AIM OF THE EXERCISE:
Print the listing once more, exactly as it stands.

TASK INPUTS:

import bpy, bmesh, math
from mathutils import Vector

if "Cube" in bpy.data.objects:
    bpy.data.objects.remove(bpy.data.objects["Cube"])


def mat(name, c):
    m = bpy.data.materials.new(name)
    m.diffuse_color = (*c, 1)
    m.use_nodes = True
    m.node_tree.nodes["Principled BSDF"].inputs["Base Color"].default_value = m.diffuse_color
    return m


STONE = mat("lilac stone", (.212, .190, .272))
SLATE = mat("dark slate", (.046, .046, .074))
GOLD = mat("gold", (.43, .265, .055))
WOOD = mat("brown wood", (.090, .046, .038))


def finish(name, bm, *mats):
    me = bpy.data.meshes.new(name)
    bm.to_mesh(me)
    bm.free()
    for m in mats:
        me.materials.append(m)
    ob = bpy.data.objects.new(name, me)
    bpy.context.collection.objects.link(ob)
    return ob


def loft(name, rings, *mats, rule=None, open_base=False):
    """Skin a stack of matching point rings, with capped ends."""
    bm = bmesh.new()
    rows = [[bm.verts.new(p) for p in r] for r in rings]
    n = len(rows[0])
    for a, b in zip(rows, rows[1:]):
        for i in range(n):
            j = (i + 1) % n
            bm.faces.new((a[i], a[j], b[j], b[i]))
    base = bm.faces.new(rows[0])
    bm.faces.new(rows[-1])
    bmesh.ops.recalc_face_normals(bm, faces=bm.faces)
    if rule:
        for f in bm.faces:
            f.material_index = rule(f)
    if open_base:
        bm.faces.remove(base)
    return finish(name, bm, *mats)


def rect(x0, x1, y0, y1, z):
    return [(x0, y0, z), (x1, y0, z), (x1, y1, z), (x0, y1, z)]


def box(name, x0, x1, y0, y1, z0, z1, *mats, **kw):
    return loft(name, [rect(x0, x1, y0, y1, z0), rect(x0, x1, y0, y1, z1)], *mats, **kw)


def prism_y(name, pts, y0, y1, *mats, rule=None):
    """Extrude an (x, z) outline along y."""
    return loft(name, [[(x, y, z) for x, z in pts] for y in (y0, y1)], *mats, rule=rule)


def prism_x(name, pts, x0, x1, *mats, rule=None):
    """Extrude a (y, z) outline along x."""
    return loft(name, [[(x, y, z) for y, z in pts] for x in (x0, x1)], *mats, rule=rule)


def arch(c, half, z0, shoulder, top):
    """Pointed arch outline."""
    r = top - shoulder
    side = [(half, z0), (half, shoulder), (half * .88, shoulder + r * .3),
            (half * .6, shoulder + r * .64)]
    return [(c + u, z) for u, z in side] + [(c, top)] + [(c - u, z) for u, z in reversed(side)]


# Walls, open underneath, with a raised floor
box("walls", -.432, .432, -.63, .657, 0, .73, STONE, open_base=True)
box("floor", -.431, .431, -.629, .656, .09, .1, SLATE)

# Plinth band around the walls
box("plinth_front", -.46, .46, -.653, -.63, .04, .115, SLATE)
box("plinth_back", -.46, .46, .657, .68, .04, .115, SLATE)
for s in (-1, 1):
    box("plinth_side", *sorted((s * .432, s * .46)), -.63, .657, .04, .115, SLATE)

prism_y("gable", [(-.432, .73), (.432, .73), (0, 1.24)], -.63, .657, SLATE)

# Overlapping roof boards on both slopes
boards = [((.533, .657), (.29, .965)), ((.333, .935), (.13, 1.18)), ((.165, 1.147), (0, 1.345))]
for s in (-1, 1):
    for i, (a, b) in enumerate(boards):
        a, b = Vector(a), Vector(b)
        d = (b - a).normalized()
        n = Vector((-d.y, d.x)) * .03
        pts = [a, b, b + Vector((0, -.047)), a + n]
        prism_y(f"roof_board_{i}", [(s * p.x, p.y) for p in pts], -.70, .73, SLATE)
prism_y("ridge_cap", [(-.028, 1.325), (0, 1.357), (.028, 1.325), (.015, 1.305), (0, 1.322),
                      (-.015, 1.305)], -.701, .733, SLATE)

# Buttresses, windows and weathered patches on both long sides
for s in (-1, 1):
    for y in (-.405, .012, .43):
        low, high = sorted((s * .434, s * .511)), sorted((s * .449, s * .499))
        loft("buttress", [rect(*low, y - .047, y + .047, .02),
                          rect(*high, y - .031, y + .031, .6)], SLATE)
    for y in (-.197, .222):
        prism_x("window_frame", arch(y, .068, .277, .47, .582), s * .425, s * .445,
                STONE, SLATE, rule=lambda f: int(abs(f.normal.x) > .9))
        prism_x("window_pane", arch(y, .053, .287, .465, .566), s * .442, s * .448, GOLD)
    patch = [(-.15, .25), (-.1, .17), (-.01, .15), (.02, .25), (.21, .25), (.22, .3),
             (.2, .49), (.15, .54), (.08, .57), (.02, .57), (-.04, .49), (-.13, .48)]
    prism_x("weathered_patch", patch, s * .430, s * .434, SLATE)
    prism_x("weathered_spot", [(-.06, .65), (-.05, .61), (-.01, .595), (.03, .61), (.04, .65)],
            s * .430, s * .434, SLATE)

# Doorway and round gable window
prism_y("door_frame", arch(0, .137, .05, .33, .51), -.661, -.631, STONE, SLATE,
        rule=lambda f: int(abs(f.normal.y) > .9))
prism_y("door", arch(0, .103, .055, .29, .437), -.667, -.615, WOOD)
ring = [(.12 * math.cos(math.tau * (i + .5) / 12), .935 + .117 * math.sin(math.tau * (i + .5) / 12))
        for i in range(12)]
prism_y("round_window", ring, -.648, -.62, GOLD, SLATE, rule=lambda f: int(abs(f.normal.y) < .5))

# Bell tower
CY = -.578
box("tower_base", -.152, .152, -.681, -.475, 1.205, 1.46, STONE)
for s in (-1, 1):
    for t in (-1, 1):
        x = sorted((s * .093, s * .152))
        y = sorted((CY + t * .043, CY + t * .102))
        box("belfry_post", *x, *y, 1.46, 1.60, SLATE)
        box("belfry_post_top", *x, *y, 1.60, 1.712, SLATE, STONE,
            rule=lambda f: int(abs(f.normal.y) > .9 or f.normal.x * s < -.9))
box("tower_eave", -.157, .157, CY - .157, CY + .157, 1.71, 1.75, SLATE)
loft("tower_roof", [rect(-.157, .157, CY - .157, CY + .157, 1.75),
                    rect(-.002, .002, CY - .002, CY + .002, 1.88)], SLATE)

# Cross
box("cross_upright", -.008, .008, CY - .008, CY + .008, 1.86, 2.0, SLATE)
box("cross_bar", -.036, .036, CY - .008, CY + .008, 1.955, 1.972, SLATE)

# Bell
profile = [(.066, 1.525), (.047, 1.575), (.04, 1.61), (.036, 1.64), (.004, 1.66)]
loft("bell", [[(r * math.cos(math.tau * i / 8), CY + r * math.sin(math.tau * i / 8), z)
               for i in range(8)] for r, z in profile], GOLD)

EXERCISE ANSWER:
import bpy, bmesh, math
from mathutils import Vector

if "Cube" in bpy.data.objects:
    bpy.data.objects.remove(bpy.data.objects["Cube"])


def mat(name, c):
    m = bpy.data.materials.new(name)
    m.diffuse_color = (*c, 1)
    m.use_nodes = True
    m.node_tree.nodes["Principled BSDF"].inputs["Base Color"].default_value = m.diffuse_color
    return m


STONE = mat("lilac stone", (.212, .190, .272))
SLATE = mat("dark slate", (.046, .046, .074))
GOLD = mat("gold", (.43, .265, .055))
WOOD = mat("brown wood", (.090, .046, .038))


def finish(name, bm, *mats):
    me = bpy.data.meshes.new(name)
    bm.to_mesh(me)
    bm.free()
    for m in mats:
        me.materials.append(m)
    ob = bpy.data.objects.new(name, me)
    bpy.context.collection.objects.link(ob)
    return ob


def loft(name, rings, *mats, rule=None, open_base=False):
    """Skin a stack of matching point rings, with capped ends."""
    bm = bmesh.new()
    rows = [[bm.verts.new(p) for p in r] for r in rings]
    n = len(rows[0])
    for a, b in zip(rows, rows[1:]):
        for i in range(n):
            j = (i + 1) % n
            bm.faces.new((a[i], a[j], b[j], b[i]))
    base = bm.faces.new(rows[0])
    bm.faces.new(rows[-1])
    bmesh.ops.recalc_face_normals(bm, faces=bm.faces)
    if rule:
        for f in bm.faces:
            f.material_index = rule(f)
    if open_base:
        bm.faces.remove(base)
    return finish(name, bm, *mats)


def rect(x0, x1, y0, y1, z):
    return [(x0, y0, z), (x1, y0, z), (x1, y1, z), (x0, y1, z)]


def box(name, x0, x1, y0, y1, z0, z1, *mats, **kw):
    return loft(name, [rect(x0, x1, y0, y1, z0), rect(x0, x1, y0, y1, z1)], *mats, **kw)


def prism_y(name, pts, y0, y1, *mats, rule=None):
    """Extrude an (x, z) outline along y."""
    return loft(name, [[(x, y, z) for x, z in pts] for y in (y0, y1)], *mats, rule=rule)


def prism_x(name, pts, x0, x1, *mats, rule=None):
    """Extrude a (y, z) outline along x."""
    return loft(name, [[(x, y, z) for y, z in pts] for x in (x0, x1)], *mats, rule=rule)


def arch(c, half, z0, shoulder, top):
    """Pointed arch outline."""
    r = top - shoulder
    side = [(half, z0), (half, shoulder), (half * .88, shoulder + r * .3),
            (half * .6, shoulder + r * .64)]
    return [(c + u, z) for u, z in side] + [(c, top)] + [(c - u, z) for u, z in reversed(side)]


# Walls, open underneath, with a raised floor
box("walls", -.432, .432, -.63, .657, 0, .73, STONE, open_base=True)
box("floor", -.431, .431, -.629, .656, .09, .1, SLATE)

# Plinth band around the walls
box("plinth_front", -.46, .46, -.653, -.63, .04, .115, SLATE)
box("plinth_back", -.46, .46, .657, .68, .04, .115, SLATE)
for s in (-1, 1):
    box("plinth_side", *sorted((s * .432, s * .46)), -.63, .657, .04, .115, SLATE)

prism_y("gable", [(-.432, .73), (.432, .73), (0, 1.24)], -.63, .657, SLATE)

# Overlapping roof boards on both slopes
boards = [((.533, .657), (.29, .965)), ((.333, .935), (.13, 1.18)), ((.165, 1.147), (0, 1.345))]
for s in (-1, 1):
    for i, (a, b) in enumerate(boards):
        a, b = Vector(a), Vector(b)
        d = (b - a).normalized()
        n = Vector((-d.y, d.x)) * .03
        pts = [a, b, b + Vector((0, -.047)), a + n]
        prism_y(f"roof_board_{i}", [(s * p.x, p.y) for p in pts], -.70, .73, SLATE)
prism_y("ridge_cap", [(-.028, 1.325), (0, 1.357), (.028, 1.325), (.015, 1.305), (0, 1.322),
                      (-.015, 1.305)], -.701, .733, SLATE)

# Buttresses, windows and weathered patches on both long sides
for s in (-1, 1):
    for y in (-.405, .012, .43):
        low, high = sorted((s * .434, s * .511)), sorted((s * .449, s * .499))
        loft("buttress", [rect(*low, y - .047, y + .047, .02),
                          rect(*high, y - .031, y + .031, .6)], SLATE)
    for y in (-.197, .222):
        prism_x("window_frame", arch(y, .068, .277, .47, .582), s * .425, s * .445,
                STONE, SLATE, rule=lambda f: int(abs(f.normal.x) > .9))
        prism_x("window_pane", arch(y, .053, .287, .465, .566), s * .442, s * .448, GOLD)
    patch = [(-.15, .25), (-.1, .17), (-.01, .15), (.02, .25), (.21, .25), (.22, .3),
             (.2, .49), (.15, .54), (.08, .57), (.02, .57), (-.04, .49), (-.13, .48)]
    prism_x("weathered_patch", patch, s * .430, s * .434, SLATE)
    prism_x("weathered_spot", [(-.06, .65), (-.05, .61), (-.01, .595), (.03, .61), (.04, .65)],
            s * .430, s * .434, SLATE)

# Doorway and round gable window
prism_y("door_frame", arch(0, .137, .05, .33, .51), -.661, -.631, STONE, SLATE,
        rule=lambda f: int(abs(f.normal.y) > .9))
prism_y("door", arch(0, .103, .055, .29, .437), -.667, -.615, WOOD)
ring = [(.12 * math.cos(math.tau * (i + .5) / 12), .935 + .117 * math.sin(math.tau * (i + .5) / 12))
        for i in range(12)]
prism_y("round_window", ring, -.648, -.62, GOLD, SLATE, rule=lambda f: int(abs(f.normal.y) < .5))

# Bell tower
CY = -.578
box("tower_base", -.152, .152, -.681, -.475, 1.205, 1.46, STONE)
for s in (-1, 1):
    for t in (-1, 1):
        x = sorted((s * .093, s * .152))
        y = sorted((CY + t * .043, CY + t * .102))
        box("belfry_post", *x, *y, 1.46, 1.60, SLATE)
        box("belfry_post_top", *x, *y, 1.60, 1.712, SLATE, STONE,
            rule=lambda f: int(abs(f.normal.y) > .9 or f.normal.x * s < -.9))
box("tower_eave", -.157, .157, CY - .157, CY + .157, 1.71, 1.75, SLATE)
loft("tower_roof", [rect(-.157, .157, CY - .157, CY + .157, 1.75),
                    rect(-.002, .002, CY - .002, CY + .002, 1.88)], SLATE)

# Cross
box("cross_upright", -.008, .008, CY - .008, CY + .008, 1.86, 2.0, SLATE)
box("cross_bar", -.036, .036, CY - .008, CY + .008, 1.955, 1.972, SLATE)

# Bell
profile = [(.066, 1.525), (.047, 1.575), (.04, 1.61), (.036, 1.64), (.004, 1.66)]
loft("bell", [[(r * math.cos(math.tau * i / 8), CY + r * math.sin(math.tau * i / 8), z)
               for i in range(8)] for r, z in profile], GOLD)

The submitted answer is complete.